Sanctions also affect money transfers. “There are Iranian investors who are willing to invest, but they’re not capable to buy the products, or transfer the money. This has been more difficult after Trump announced the last sanctions,” said Sabbaghzadeh.
In June, before the resumption of sanctions, more than 250 companies had signed agreements to install and sell power from about 4GW of new renewables in the country. Only 602MW of this has been set up, according to Reuters.
It is less than four years since the country looked to be opening a new chapter of broader relationships when they agreed with the US, EU and other partners to limit their nuclear research programme. But Shirin Hakim, a PhD student at Imperial College London studying the impact of US sanctions on Iran’s environment, said the environmental sector was now suffering a brain drain.
“It is really such a shame, so many of my friends [working in the environmental sector] had to pull out of the Iranian market,” Hakim said. “They were so hopeful with the nuclear deal and many people were moving back to help facilitate business with the West.”
Sanctions also jeopardise international lending earmarked for environmental projects. A recent report on the impact of Iranian sanctions by the US Congress Research Service noted that “Iran’s efforts to deal with environment hazards and problems might be hindered by denial of World Bank lending for that purpose”.
Over the years, the US has prevented development funds such as the Global Environmental Facility (GEF) and United Nations Development Program (UNDP) from supporting Iran. The country reportedly opposed more than $7.6 million-worth of environmental projects in 2014, including schemes to boost biodiversity and assist the country to carry out environmental assessment.
Contacted multiple times, the Gef did not respond to a request for comment on whether the resumption of sanctions may have affected current projects. The US state department also did not reply.

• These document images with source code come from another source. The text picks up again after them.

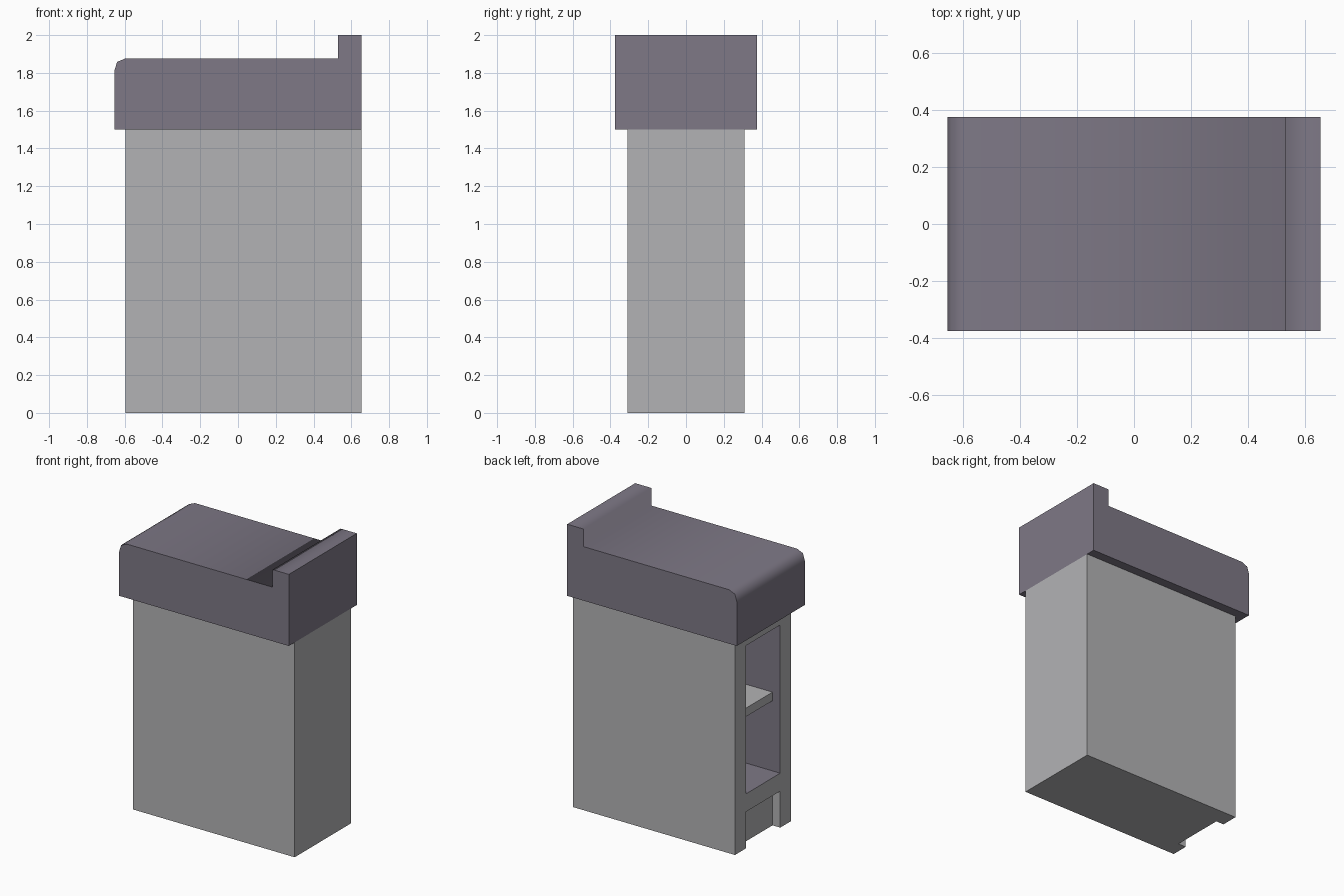
import bpy, bmesh
from mathutils import Vector

if "Cube" in bpy.data.objects:
    bpy.data.objects.remove(bpy.data.objects["Cube"], do_unlink=True)


def material(name, rgb):
    mat = bpy.data.materials.new(name)
    mat.use_nodes = True
    mat.diffuse_color = (*rgb, 1)
    mat.node_tree.nodes["Principled BSDF"].inputs["Base Color"].default_value = (*rgb, 1)
    return mat


GREY = material("light grey", (0.45, 0.45, 0.46))
PURPLE = material("muted purple", (0.21, 0.19, 0.24))


def make_object(name, bm, *mats):
    bmesh.ops.recalc_face_normals(bm, faces=bm.faces)
    mesh = bpy.data.meshes.new(name)
    bm.to_mesh(mesh)
    bm.free()
    for mat in mats:
        mesh.materials.append(mat)
    obj = bpy.data.objects.new(name, mesh)
    bpy.context.collection.objects.link(obj)
    return obj


def box(name, low, high, *mats):
    low, high = Vector(low), Vector(high)
    bm = bmesh.new()
    bmesh.ops.create_cube(bm, size=1)
    for v in bm.verts:
        v.co = (low + high) / 2 + v.co * (high - low)
    return make_object(name, bm, *mats)


def cut(target, cutter):
    mod = target.modifiers.new("cut", 'BOOLEAN')
    mod.operation = 'DIFFERENCE'
    mod.solver = 'EXACT'
    mod.object = cutter
    cutter.hide_render = True
    bpy.context.view_layer.objects.active = target
    bpy.ops.object.modifier_apply(modifier=mod.name)
    bpy.data.objects.remove(cutter, do_unlink=True)


FRONT, BACK = -0.595, 0.655      # open end and closed end of the cabinet
INNER_BACK, HALF = 0.53, 0.19    # cavity depth and half width
FLOOR, CEILING = 0.38, 1.415

# Cabinet body with a storage cavity and a toe notch in the open end
body = box("cabinet_body", (FRONT, -0.31, 0), (BACK, 0.31, 1.5), GREY, PURPLE)
cut(body, box("cavity_cutter", (FRONT - 0.1, -HALF, FLOOR), (INNER_BACK, HALF, CEILING)))
cut(body, box("notch_cutter", (FRONT - 0.1, -HALF, -0.1), (FRONT + 0.06, HALF, 0.255)))

# Purple lining on the cavity faces only
for face in body.data.polygons:
    c = face.center
    lined = (FRONT + 0.01 < c.x < INNER_BACK + 0.01 and abs(c.y) < HALF + 0.01
             and FLOOR - 0.01 < c.z < CEILING + 0.01)
    face.material_index = int(lined)

# Shelf set back from the opening
box("shelf", (FRONT + 0.06, -HALF, 0.87), (INNER_BACK, HALF, 0.93), GREY)

# Countertop with a rounded front edge and a raised ledge at the back
profile = [(-0.655, 1.5), (0.655, 1.5), (0.655, 2), (0.53, 2), (0.53, 1.877),
           (-0.595, 1.877), (-0.64, 1.858), (-0.655, 1.81)]
bm = bmesh.new()
side = bm.faces.new([bm.verts.new((x, -0.375, z)) for x, z in profile])
extruded = bmesh.ops.extrude_face_region(bm, geom=[side])["geom"]
bmesh.ops.translate(bm, vec=(0, 0.75, 0),
                    verts=[g for g in extruded if isinstance(g, bmesh.types.BMVert)])
for face in bm.faces:
    face.smooth = True
# Only the crosswise edges of the curve and step are soft
for edge in bm.edges:
    a, b = (v.co for v in edge.verts)
    edge.smooth = abs(a.y - b.y) > 0.1 and a.z > 1.6 and a.x < 0.6
make_object("countertop", bm, PURPLE)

Sanctions ultimately will have a heavy impact on Iran’s national climate pledge, known in UN jargon as Nationally Determined Contribution, according to the national government.

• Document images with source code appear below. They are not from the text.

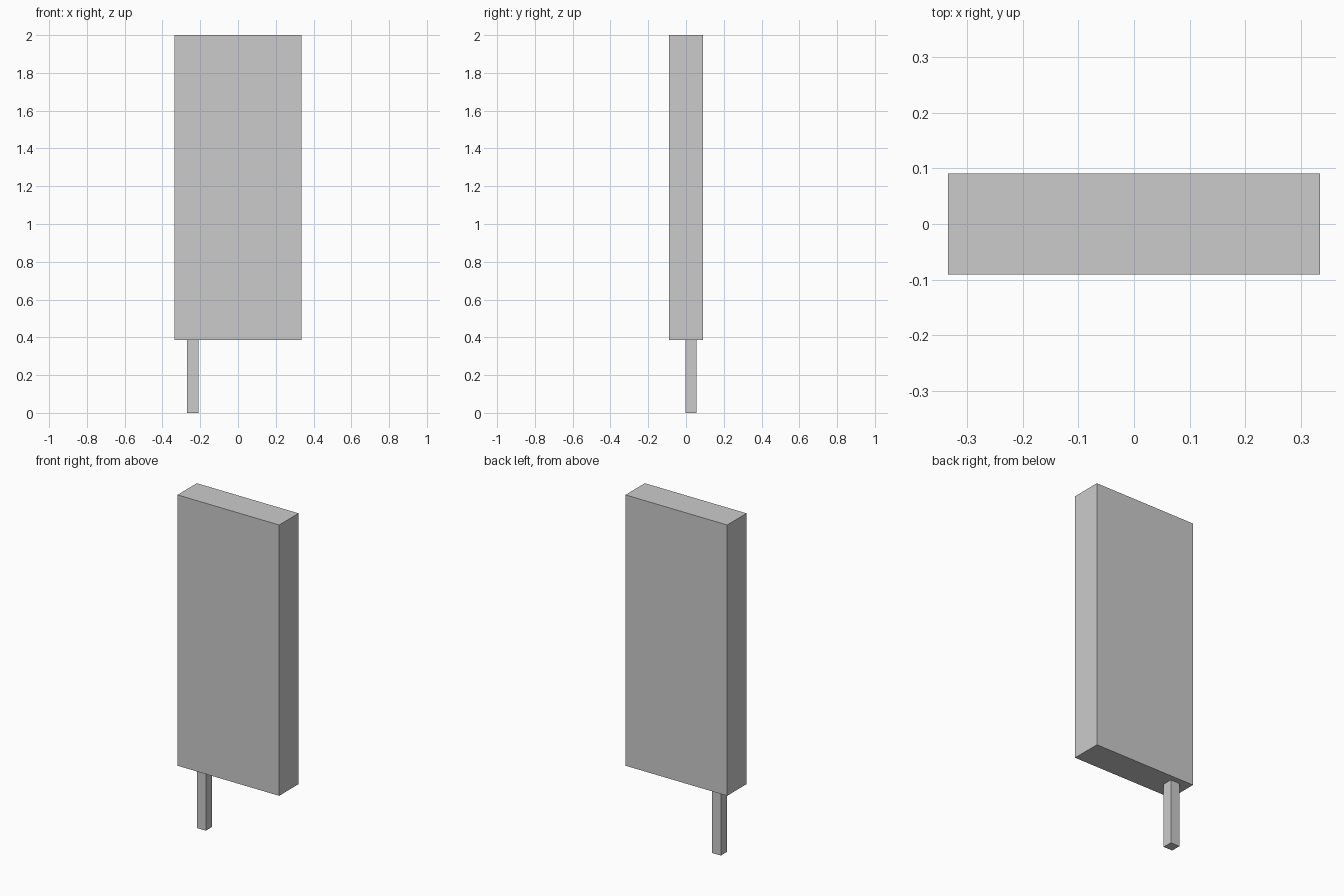
import bpy

if "Cube" in bpy.data.objects:
    bpy.data.objects.remove(bpy.data.objects["Cube"])


def box(name, lo, hi):
    """Axis-aligned box between two corners."""
    bpy.ops.mesh.primitive_cube_add(size=1, location=[(a + b) / 2 for a, b in zip(lo, hi)])
    ob = bpy.context.object
    ob.name = ob.data.name = name
    ob.scale = [b - a for a, b in zip(lo, hi)]
    bpy.ops.object.transform_apply(location=False, rotation=False, scale=True)
    return ob


PANEL_BOTTOM = 0.387

# Upright slab
box("panel", (-0.335, -0.091, PANEL_BOTTOM), (0.335, 0.091, 2.0))

# Single off-centre square post under the slab
box("support_post", (-0.269, -0.003, 0.0), (-0.21, 0.056, PANEL_BOTTOM))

In the document submitted to the United Nations in 2015, the government committed itself to cutting greenhouse gas emissions by 4% by 2030. That figure jumps to 12% “subject to termination and non-existence of unjust sanctions”.
The Iranian delegation used a recent UN conference in Katowice in December to urge other countries not to follow the “country addicted to withdraw[ing] from international agreements”.
“No political pretext or excuse should be used to block allocation of financial flow, knowhow, technology, [or] support to developing countries as well as the Islamic Republic of Iran” diplomat Naser Moghaddasi told the UN plenary on 12 December.
This outreach has found traction. One of the key architects of the 2015 nuclear deal, the European Union has been among the first to explore mechanisms to bypass sanctions.
Among a number of initiatives, the block is pushing for member-state organisations to partner with Iranian stakeholders in order to “contribute to enhancing Iran’s self-reliance in the areas of addressing water pollution and integrated water resources management, air pollution, waste management and soil degradation.”
The move follows an EU-Iran framework for technical cooperation on the environment signed by Iran’s vice president for environment Masoumeh Ebtekar and EU environment commissioner Karmenu Vella in Brussels in September 2016.
An EU proposal for a ‘special purpose vehicle’ to facilitate humanitarian transfers to Iran presents further optimism that the block is willing to trade with the country, said Hakim.
That gives Iranians some hope, said Sabbaghzadeh: “The last sanction came, it was like: boom! A slap in the face. It was so strong. After a while, people were like: this is not new. We’re going to get around, some way or the other.”